Julliard Jazz, which is celebrating its 20th anniversary this year, is led by renowned trumpeter and composer Wynton Marsalis, a Juilliard alumnus. The school was founded in 1905.

“Our Juilliard students are very excited to be included in this unique, global artistic statement,” Marsalis said. “Fendi has created a provocative suite of episodes showcasing great music, set against iconic architecture, featuring engaging musicians decked out in the elegant clothes and accessories of Fendi. It is fitting that jazz, New York and Juilliard close out this suite. Jazz symbolizes individual freedom, collective creativity and personal resilience — fundamental attributes needed to effectively navigate an increasingly complex world.
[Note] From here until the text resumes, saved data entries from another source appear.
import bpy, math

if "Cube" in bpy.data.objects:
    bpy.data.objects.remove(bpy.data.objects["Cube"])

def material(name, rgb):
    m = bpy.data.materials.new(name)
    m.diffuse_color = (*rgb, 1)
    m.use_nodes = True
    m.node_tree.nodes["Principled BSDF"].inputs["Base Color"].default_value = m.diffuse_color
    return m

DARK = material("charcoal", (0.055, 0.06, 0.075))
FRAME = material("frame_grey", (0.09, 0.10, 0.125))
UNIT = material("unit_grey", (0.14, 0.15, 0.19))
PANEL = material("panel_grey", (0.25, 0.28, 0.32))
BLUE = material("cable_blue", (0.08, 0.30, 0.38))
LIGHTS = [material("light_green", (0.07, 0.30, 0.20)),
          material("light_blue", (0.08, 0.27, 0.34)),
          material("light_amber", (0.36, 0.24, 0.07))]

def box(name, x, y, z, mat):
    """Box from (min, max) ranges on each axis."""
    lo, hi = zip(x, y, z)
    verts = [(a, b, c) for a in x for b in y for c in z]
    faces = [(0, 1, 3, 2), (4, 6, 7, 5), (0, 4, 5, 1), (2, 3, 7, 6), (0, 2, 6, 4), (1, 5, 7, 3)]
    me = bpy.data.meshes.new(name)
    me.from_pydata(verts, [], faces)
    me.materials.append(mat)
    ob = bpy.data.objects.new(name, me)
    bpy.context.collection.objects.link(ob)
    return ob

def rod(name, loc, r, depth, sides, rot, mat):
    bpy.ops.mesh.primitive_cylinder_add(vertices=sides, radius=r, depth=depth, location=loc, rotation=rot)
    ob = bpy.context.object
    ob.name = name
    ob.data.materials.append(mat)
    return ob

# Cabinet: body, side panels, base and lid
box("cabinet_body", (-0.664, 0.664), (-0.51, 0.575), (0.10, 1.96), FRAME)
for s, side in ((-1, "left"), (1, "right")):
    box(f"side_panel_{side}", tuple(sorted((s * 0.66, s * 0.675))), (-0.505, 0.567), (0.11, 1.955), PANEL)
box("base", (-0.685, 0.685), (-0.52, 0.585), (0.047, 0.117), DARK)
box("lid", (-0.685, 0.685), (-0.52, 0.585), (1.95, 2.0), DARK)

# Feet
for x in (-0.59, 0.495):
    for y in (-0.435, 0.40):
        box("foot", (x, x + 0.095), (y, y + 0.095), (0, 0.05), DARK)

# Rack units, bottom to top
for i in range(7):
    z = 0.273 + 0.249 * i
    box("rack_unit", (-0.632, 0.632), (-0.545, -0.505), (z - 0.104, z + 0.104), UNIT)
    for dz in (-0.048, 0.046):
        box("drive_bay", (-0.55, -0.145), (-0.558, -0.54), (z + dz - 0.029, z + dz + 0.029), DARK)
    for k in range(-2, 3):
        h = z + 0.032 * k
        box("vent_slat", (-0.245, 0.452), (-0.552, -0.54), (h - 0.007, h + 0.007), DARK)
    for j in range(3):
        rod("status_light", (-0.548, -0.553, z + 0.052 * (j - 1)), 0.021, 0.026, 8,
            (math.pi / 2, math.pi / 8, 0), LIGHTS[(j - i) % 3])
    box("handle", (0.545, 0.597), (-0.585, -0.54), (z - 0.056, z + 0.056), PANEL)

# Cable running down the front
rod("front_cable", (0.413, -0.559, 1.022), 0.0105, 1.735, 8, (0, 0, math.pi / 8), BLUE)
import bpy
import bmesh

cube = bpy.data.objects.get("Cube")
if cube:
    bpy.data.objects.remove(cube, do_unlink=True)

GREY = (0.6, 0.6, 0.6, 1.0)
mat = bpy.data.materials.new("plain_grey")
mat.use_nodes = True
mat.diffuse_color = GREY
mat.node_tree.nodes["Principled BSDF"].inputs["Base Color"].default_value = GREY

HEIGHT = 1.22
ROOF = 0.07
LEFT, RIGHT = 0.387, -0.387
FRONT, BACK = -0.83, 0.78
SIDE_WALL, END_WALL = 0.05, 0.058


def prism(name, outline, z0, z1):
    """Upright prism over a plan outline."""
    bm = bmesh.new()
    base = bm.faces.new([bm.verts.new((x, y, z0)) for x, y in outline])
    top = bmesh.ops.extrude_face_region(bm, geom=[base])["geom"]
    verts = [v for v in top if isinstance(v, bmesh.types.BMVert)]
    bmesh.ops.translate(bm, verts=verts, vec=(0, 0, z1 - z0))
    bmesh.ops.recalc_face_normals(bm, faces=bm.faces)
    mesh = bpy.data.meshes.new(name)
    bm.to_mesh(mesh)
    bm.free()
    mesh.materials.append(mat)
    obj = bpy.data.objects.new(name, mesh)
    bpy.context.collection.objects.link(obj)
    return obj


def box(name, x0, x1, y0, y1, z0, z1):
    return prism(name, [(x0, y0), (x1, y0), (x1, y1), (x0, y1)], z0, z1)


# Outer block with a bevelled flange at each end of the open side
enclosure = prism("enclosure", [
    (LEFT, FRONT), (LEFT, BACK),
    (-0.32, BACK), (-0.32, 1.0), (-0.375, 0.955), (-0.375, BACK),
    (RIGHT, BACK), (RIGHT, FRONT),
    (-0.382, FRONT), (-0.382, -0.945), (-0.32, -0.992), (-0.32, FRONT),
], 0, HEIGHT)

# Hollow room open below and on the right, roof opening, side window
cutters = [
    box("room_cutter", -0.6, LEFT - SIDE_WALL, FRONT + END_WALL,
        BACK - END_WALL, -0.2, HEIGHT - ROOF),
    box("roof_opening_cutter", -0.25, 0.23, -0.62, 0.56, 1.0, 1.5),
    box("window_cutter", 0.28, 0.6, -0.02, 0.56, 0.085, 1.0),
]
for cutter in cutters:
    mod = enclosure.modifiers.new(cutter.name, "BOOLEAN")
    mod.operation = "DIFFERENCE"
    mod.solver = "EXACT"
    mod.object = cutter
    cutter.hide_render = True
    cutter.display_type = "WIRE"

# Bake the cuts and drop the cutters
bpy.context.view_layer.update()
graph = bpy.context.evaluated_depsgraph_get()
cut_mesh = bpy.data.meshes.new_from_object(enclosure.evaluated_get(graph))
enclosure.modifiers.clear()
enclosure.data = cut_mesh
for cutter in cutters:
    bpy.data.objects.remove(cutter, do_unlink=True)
New York is the quintessential modern metropolis, a cauldron of cutting-edge connectivity. And Juilliard brings youthful virtue, vigor and virtuosity to the timeless challenges of humanity. The current pandemic has given us an unpredictable set of ever-changing variables. Perfect for jazz! The art of mastering the moment with insight, execution and feeling.”

The students include saxophonist Colin Waters; trumpeter Summer Camargo; drummer Taurien Reddick; bassist Jayla Chee; pianist Tyler Henderson, and trombonist Jasim Perales, and were directed by Nick Morgan Lieberman.
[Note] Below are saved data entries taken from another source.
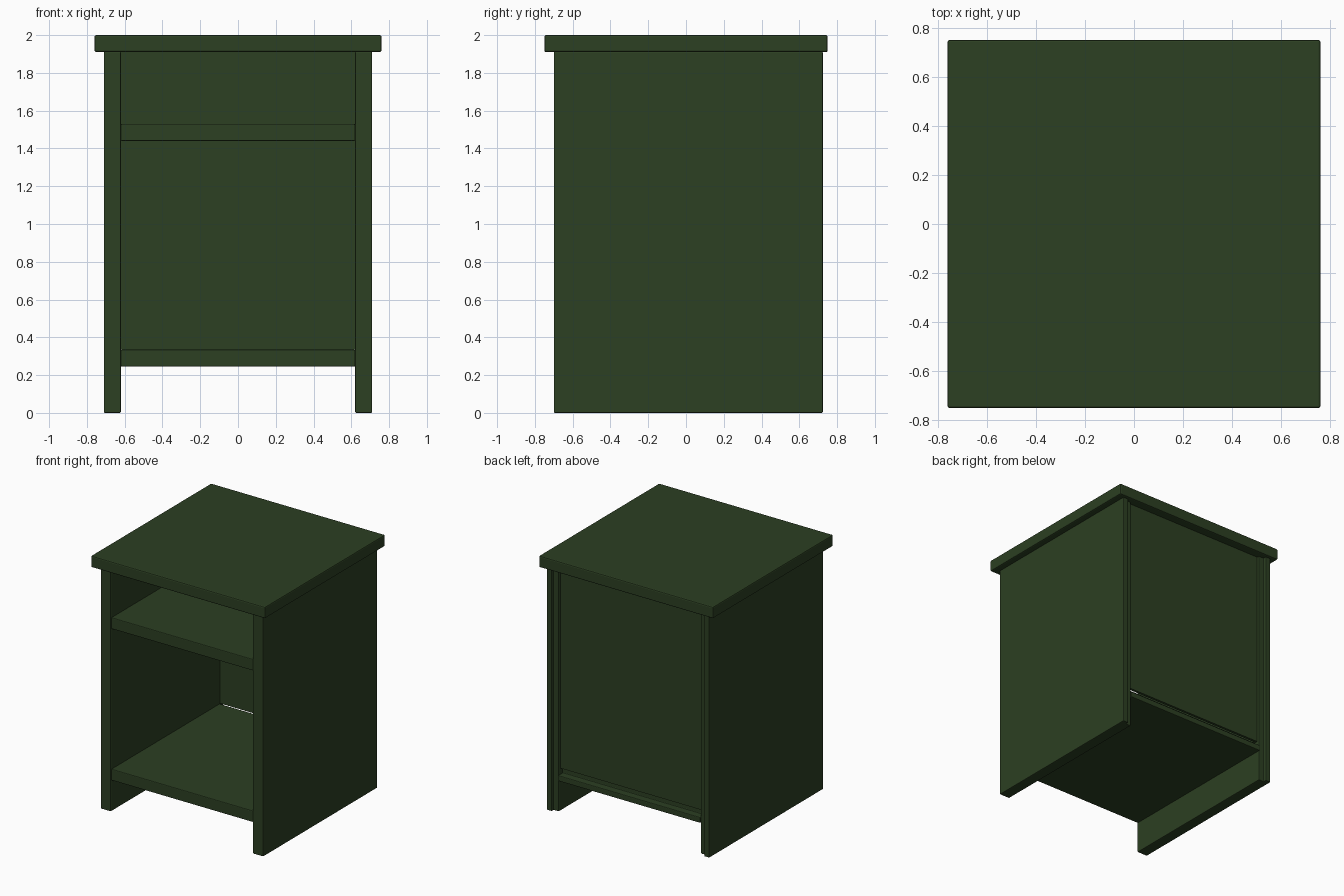
import bpy
import bmesh

if "Cube" in bpy.data.objects:
    bpy.data.objects.remove(bpy.data.objects["Cube"])

green = bpy.data.materials.new("dark_green_paint")
green.diffuse_color = (0.025, 0.05, 0.016, 1)
green.use_nodes = True
green.node_tree.nodes["Principled BSDF"].inputs["Base Color"].default_value = green.diffuse_color


def prism(name, profile, axis, lo, hi, bevel=0.006):
    """Extrude a 2D profile along an axis ('x': points are y,z; 'z': points are x,y)."""
    bm = bmesh.new()
    place = (lambda p: (lo, p[0], p[1])) if axis == 'x' else (lambda p: (p[0], p[1], lo))
    face = bm.faces.new([bm.verts.new(place(p)) for p in profile])
    ext = bmesh.ops.extrude_face_region(bm, geom=[face])
    moved = [g for g in ext['geom'] if isinstance(g, bmesh.types.BMVert)]
    shift = (hi - lo, 0, 0) if axis == 'x' else (0, 0, hi - lo)
    bmesh.ops.translate(bm, verts=moved, vec=shift)
    bmesh.ops.recalc_face_normals(bm, faces=bm.faces)
    mesh = bpy.data.meshes.new(name)
    bm.to_mesh(mesh)
    bm.free()
    mesh.materials.append(green)
    ob = bpy.data.objects.new(name, mesh)
    bpy.context.collection.objects.link(ob)
    if bevel:
        mod = ob.modifiers.new("soft_edges", 'BEVEL')
        mod.width = bevel
        mod.segments = 2
    return ob


def rect(a0, a1, b0, b1):
    return [(a0, b0), (a1, b0), (a1, b1), (a0, b1)]


# Overhanging top
prism("top_board", rect(-0.76, 0.76, -0.75, 0.75), 'z', 1.91, 2.0, 0.009)

# Side panels, stepped on the inner back edge
for name, s in (("left_side", -1), ("right_side", 1)):
    outline = [(0.62, -0.70), (0.71, -0.70), (0.71, 0.725),
               (0.665, 0.725), (0.665, 0.70), (0.62, 0.70)]
    prism(name, [(s * x, y) for x, y in outline], 'z', 0.0, 1.912)

# Bottom shelf with a ledge below the back panel
prism("bottom_shelf", [(-0.695, 0.245), (0.71, 0.245), (0.71, 0.29),
                       (0.655, 0.29), (0.655, 0.335), (-0.695, 0.335)],
      'x', -0.62, 0.62)

# Middle shelf
prism("middle_shelf", rect(-0.695, 0.66, 1.44, 1.53), 'x', -0.62, 0.62)

# Thin inset back panel
prism("back_panel", rect(0.66, 0.68, 0.335, 1.912), 'x', -0.622, 0.622, 0)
Fendi has in the past collaborated with a range of diverse artists spanning from Nicki Minaj to Hong Kong singer and dancer Jackson Wang.

The social media reach of the four previous videos totaled 34.7 million and the total views amounted to 6.3 million. Total impressions reached 273 million.

In Rome, where the first Anima Mundi event was staged, Fendi partnered with the 16th-century Accademia Nazionale di Santa Cecilia, one of the most storied music institutions in the world, to stream a performance of Antonio Vivaldi’s “Estate [Summer]” from the “Four Seasons.” It was held at the company’s headquarters in the Italian capital, at the Palazzo della Civiltà, also known as the Square Colosseum, last June.

Inspired by the Anima Mundi, or the soul of the universe, philosophical concept, the performance was filmed throughout the Palazzo della Civiltà, with the first movement at dawn, on the steps of the building, and then under the arches, maintaining the necessary social distance. In the end, the musicians regrouped at sunset on the rooftop of the palazzo.

In July, Anima Mundi moved to Shanghai, collaborating with Poly Performing Arts Co. Ltd., where baritone and opera singer Jia Fan, pianist Shen Zeyu and an orchestra composed by violinist Yang Han and seven young musicians performed by the Huangpu River.

In September, Fendi teamed with the Tokyo University of the Arts, when students Rio Arai, a violinist, and Kohei Ueno a saxophonist, played the finale of Gioachino Rossini’s “William Tell Overture” on the panoramic terrace Shibuya Sky.

In Seoul last month, Fendi collaborated with chamber orchestra Sejong Soloists, which played Vivaldi at the Dongdaemun Design Plaza (DDP), which was designed by the late architect Zaha Hadid and is the world’s largest three-dimensional amorphous architectural structure.